I cannot describe to you the extreme beauty of their aerial evolutions, when a Hawk chanced to press upon the rear of a flock. At once, like a torrent, and with a noise like thunder, they rushed into a compact mass, pressing upon each other towards the centre. In these almost solid masses, they darted forward in undulating and angular lines, descended and swept close over the earth with inconceivable velocity, mounted perpendicularly so as to resemble a vast column, and, when high, were seen wheeling and twisting within their continued lines, which then resembled the coils of a gigantic serpent.
It must have resembled this murmuration of Starlings on an unimaginable scale:
And what about this moving description, by a Potawatomi tribal leader named Simon Pokagon, in 1850:
“I have stood by the grandest waterfall of America,” he wrote, “yet never have my astonishment, wonder, and admiration been so stirred as when I have witnessed these birds drop from their course like meteors from heaven.”
In 1831 Audubon was convinced that “nothing but the gradual diminution of our forests can accomplish their decrease”. And he was right – although it wasn’t gradual, it was catastrophic. Vast areas of the Passenger Pigeon’s habitat and the trees that supplied their food were cleared beginning around 1860. People harvested millions of Passenger Pigeons on an industrial scale. By1890 the bird that had darkened the skies for days on end was an unusual sight indeed.

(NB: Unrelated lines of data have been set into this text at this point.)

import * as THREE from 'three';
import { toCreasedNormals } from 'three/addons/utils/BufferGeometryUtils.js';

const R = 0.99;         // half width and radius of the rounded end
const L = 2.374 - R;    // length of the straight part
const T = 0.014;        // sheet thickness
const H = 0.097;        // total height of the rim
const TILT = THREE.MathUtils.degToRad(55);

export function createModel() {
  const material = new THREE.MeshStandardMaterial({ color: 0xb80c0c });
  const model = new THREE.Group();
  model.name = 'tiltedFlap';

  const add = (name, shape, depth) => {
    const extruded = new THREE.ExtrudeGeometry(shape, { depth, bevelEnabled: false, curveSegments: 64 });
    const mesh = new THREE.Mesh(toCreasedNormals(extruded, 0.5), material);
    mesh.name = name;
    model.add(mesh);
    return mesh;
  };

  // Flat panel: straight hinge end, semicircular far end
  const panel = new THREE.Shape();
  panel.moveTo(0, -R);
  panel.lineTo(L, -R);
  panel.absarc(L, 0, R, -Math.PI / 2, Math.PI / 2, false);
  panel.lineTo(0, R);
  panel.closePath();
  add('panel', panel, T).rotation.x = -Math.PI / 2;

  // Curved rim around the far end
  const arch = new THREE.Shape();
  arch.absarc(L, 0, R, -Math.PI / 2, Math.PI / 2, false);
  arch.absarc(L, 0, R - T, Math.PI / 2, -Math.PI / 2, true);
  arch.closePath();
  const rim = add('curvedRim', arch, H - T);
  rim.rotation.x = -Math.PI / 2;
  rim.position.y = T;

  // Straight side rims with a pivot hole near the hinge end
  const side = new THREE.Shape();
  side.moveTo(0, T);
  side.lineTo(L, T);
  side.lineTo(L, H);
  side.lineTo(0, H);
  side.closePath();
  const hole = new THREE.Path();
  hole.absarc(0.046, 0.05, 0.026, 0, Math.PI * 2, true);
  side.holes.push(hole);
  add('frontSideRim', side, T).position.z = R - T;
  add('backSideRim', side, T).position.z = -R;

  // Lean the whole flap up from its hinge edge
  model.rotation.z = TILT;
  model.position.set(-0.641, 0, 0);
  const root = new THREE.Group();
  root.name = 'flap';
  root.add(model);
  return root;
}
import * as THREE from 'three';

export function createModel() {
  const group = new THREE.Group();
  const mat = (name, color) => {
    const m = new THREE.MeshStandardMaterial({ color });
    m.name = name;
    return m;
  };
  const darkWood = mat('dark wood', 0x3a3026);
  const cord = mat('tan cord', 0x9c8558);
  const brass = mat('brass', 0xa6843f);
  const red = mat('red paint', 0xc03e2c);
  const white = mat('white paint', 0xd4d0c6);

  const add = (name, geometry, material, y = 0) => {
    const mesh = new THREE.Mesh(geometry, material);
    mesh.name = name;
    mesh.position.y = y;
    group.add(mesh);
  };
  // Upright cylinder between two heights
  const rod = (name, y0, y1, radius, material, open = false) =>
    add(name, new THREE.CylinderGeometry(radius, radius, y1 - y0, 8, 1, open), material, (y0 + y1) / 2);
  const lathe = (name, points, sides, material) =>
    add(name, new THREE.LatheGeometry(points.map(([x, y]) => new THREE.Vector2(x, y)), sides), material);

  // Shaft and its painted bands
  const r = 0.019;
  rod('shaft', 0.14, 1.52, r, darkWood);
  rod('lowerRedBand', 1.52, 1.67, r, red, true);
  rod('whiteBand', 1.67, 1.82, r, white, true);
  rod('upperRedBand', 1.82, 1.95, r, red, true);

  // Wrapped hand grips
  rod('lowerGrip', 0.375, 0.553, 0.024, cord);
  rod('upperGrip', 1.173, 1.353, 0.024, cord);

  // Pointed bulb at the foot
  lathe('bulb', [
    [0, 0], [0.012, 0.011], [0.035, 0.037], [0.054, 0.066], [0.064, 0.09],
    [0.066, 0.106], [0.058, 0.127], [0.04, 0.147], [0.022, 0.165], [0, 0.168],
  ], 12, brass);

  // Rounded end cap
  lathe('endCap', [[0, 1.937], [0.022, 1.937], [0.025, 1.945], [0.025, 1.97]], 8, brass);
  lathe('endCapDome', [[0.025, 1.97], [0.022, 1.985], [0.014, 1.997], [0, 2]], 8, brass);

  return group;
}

As an aside, the botanist in me wonders what impact the dung produced by these flocks must have made on the soil ecology of forests and grasslands. I imagine we’ll never know how these ecosystems were affected, but it must have been far-reaching.
Extinction was an undignified and humiliating business. Errol Fuller, in this book “The Passenger Pigeon” wrote:
Martha was on her own, and she lived on in solitary confinement for four more years…. During this period of her life Martha got steadily slower and more infirm. At times she became so immobile that during busy periods her enclosure was roped off to prevent visitors from getting too close; otherwise they would throw sand and other objects to encourage her to move.
Poor Martha died on September 1, 1914 at the Cincinnati Zoo.